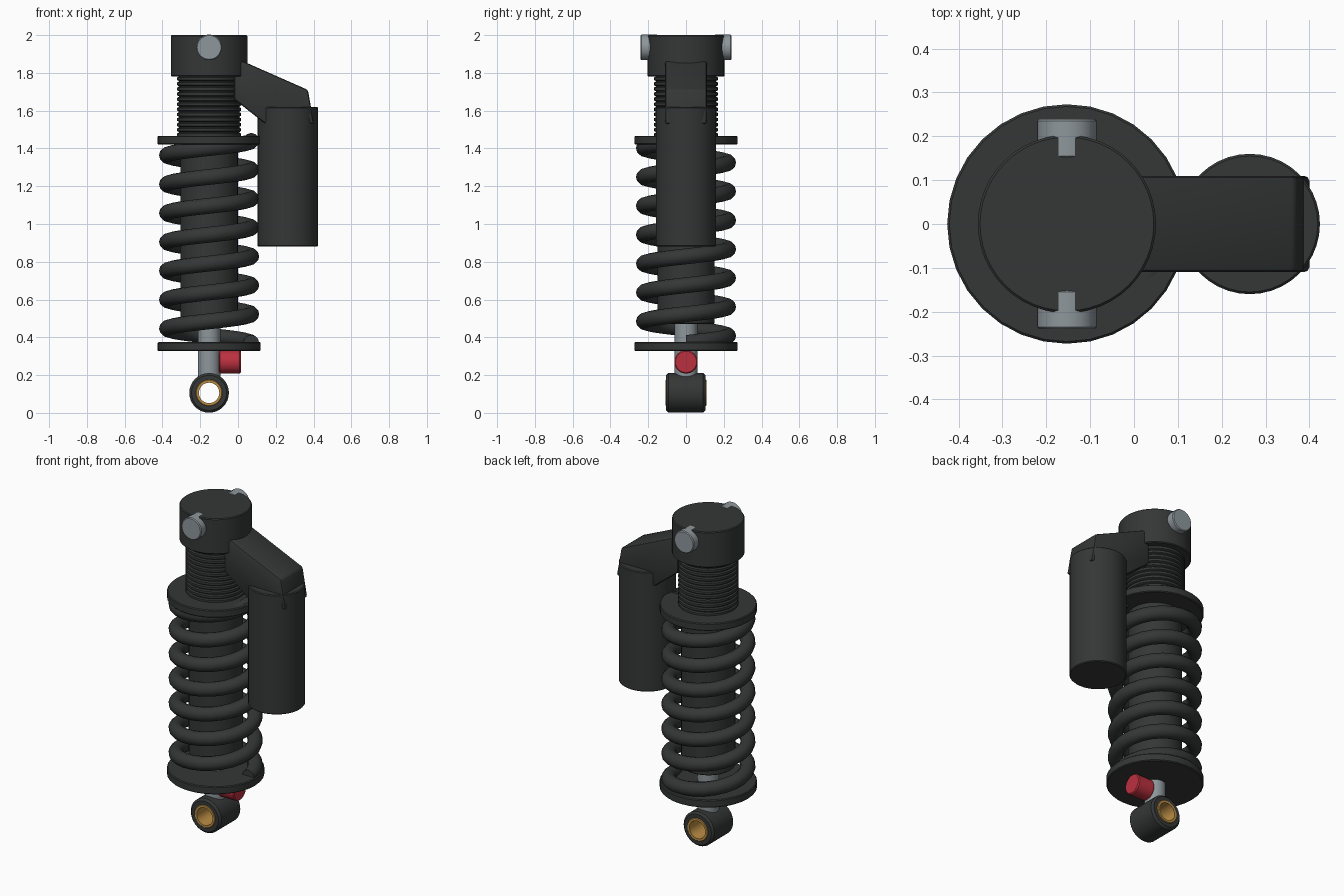
import bpy, bmesh
from math import sin, cos, pi, radians
from mathutils import Matrix, Vector

if "Cube" in bpy.data.objects:
    bpy.data.objects.remove(bpy.data.objects["Cube"])

AX = -0.153  # x position of the main shock axis


def material(name, rgb):
    m = bpy.data.materials.new(name)
    m.diffuse_color = (*rgb, 1)
    m.use_nodes = True
    m.node_tree.nodes["Principled BSDF"].inputs["Base Color"].default_value = m.diffuse_color
    return m


DARK = material("dark_metal", (0.035, 0.038, 0.037))
STEEL = material("steel", (0.27, 0.31, 0.33))
RED = material("red", (0.5, 0.03, 0.05))
BRONZE = material("bronze", (0.5, 0.27, 0.06))


def finish(name, bm, mat):
    bmesh.ops.recalc_face_normals(bm, faces=bm.faces)
    me = bpy.data.meshes.new(name)
    bm.to_mesh(me)
    bm.free()
    me.materials.append(mat)
    ob = bpy.data.objects.new(name, me)
    bpy.context.collection.objects.link(ob)
    bpy.ops.object.select_all(action='DESELECT')
    ob.select_set(True)
    bpy.context.view_layer.objects.active = ob
    bpy.ops.object.shade_smooth_by_angle(angle=radians(35))
    return ob


def lathe(name, profile, loc, mat, axis='Z', n=32, ring=False):
    """Revolve (radius, height) points; capped unless ring closes the profile."""
    bm = bmesh.new()
    rows = [[bm.verts.new((r * cos(2 * pi * i / n), r * sin(2 * pi * i / n), h))
             for i in range(n)] for r, h in profile]
    pairs = list(zip(rows, rows[1:]))
    if ring:
        pairs.append((rows[-1], rows[0]))
    else:
        bm.faces.new(rows[0])
        bm.faces.new(rows[-1])
    for a, b in pairs:
        for i in range(n):
            j = (i + 1) % n
            bm.faces.new((a[i], a[j], b[j], b[i]))
    rot = {'Z': Matrix(), 'X': Matrix.Rotation(pi / 2, 4, 'Y'),
           'Y': Matrix.Rotation(-pi / 2, 4, 'X')}[axis]
    bm.transform(Matrix.Translation(loc) @ rot)
    return finish(name, bm, mat)


def rod(name, r, h0, h1, loc, mat, axis='Z', bevel=0.005, n=32):
    b = bevel
    return lathe(name, [(r - b, h0), (r, h0 + b), (r, h1 - b), (r - b, h1)], loc, mat, axis, n)


def sleeve(name, r_out, r_in, h0, h1, loc, mat, b):
    return lathe(name, [(r_in, h0), (r_out - b, h0), (r_out, h0 + b),
                        (r_out, h1 - b), (r_out - b, h1), (r_in, h1)],
                 loc, mat, 'Y', 32, True)


# Top head with a mounting pin on each side
rod("top_head", 0.203, 1.78, 2.0, (AX, 0, 0), DARK, n=48)
for side, (a, b) in {"front": (-0.24, -0.15), "back": (0.15, 0.24)}.items():
    rod(f"mount_pin_{side}", 0.068, a, b, (AX, 0, 1.935), STEEL, 'Y')

# Threaded upper body
thread = [(0.16, 1.44)]
pitch = 0.027
for i in range(12):
    z = 1.46 + i * pitch
    thread += [(0.16, z), (0.169, z + 0.005), (0.169, z + 0.019), (0.16, z + 0.024)]
lathe("threaded_body", thread, (AX, 0, 0), DARK)

# Damper body, shaft and spring collars
rod("damper_body", 0.152, 0.47, 1.46, (AX, 0, 0), DARK)
rod("damper_shaft", 0.06, 0.17, 0.5, (AX, 0, 0), STEEL)
rod("upper_collar", 0.273, 1.42, 1.467, (AX, 0, 0), DARK)
rod("lower_collar", 0.273, 0.327, 0.375, (AX, 0, 0), DARK)

# Coil spring: circle swept along a right-handed helix
bm = bmesh.new()
turns, steps, sides, R, wire = 7, 24, 12, 0.223, 0.042
prev = None
for k in range(turns * steps + 1):
    t = 2 * pi * k / steps
    z = 0.37 + 1.07 * k / (turns * steps)
    out = Vector((cos(t), sin(t), 0))
    row = [bm.verts.new(Vector((AX, 0, z)) + out * (R + wire * cos(2 * pi * i / sides))
                        + Vector((0, 0, wire * sin(2 * pi * i / sides)))) for i in range(sides)]
    if prev:
        for i in range(sides):
            j = (i + 1) % sides
            bm.faces.new((prev[i], prev[j], row[j], row[i]))
    else:
        bm.faces.new(row)
    prev = row
bm.faces.new(prev)
finish("coil_spring", bm, DARK)

# Lower eyelet with bronze bushing, open through the middle
sleeve("lower_eyelet", 0.105, 0.066, -0.105, 0.103, (AX, 0, 0.106), DARK, 0.012)
sleeve("eyelet_bushing", 0.07, 0.054, -0.108, 0.108, (AX, 0, 0.106), BRONZE, 0.003)

# Trim the shaft end clear of the eyelet bore
shaft = bpy.data.objects["damper_shaft"]
for v in shaft.data.vertices:
    if v.co.z < 0.2:
        v.co.z = 0.106 + (0.085 ** 2 - min(0.06, abs(v.co.x - AX)) ** 2) ** 0.5 + 0.01

# Red adjuster knob
rod("adjuster_knob", 0.062, -0.1, 0.015, (0, 0, 0.27), RED, 'X', 0.006)

# Side reservoir
rod("reservoir", 0.16, 0.88, 1.62, (0.264, 0, 0), DARK, n=40)

# Bracket joining head and reservoir
bm = bmesh.new()
outline = [(-0.02, 1.875), (0.03, 1.86), (0.37, 1.71), (0.402, 1.53),
           (0.145, 1.53), (-0.02, 1.66)]
face = bm.faces.new([bm.verts.new((x, -0.11, z)) for x, z in outline])
ext = bmesh.ops.extrude_face_region(bm, geom=[face])
bmesh.ops.translate(bm, vec=(0, 0.22, 0),
                    verts=[g for g in ext["geom"] if isinstance(g, bmesh.types.BMVert)])
bmesh.ops.bevel(bm, geom=bm.edges[:], offset=0.012, segments=2, profile=0.5, affect='EDGES')
finish("reservoir_bracket", bm, DARK)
______
→ **EXERCISE PROMPT**
The answer must consist of every line from the entries above that contains the string "DARK".

→ **WRITTEN SOLUTION**
DARK = material("dark_metal", (0.035, 0.038, 0.037))
rod("top_head", 0.203, 1.78, 2.0, (AX, 0, 0), DARK, n=48)
lathe("threaded_body", thread, (AX, 0, 0), DARK)
rod("damper_body", 0.152, 0.47, 1.46, (AX, 0, 0), DARK)
rod("upper_collar", 0.273, 1.42, 1.467, (AX, 0, 0), DARK)
rod("lower_collar", 0.273, 0.327, 0.375, (AX, 0, 0), DARK)
finish("coil_spring", bm, DARK)
sleeve("lower_eyelet", 0.105, 0.066, -0.105, 0.103, (AX, 0, 0.106), DARK, 0.012)
rod("reservoir", 0.16, 0.88, 1.62, (0.264, 0, 0), DARK, n=40)
finish("reservoir_bracket", bm, DARK)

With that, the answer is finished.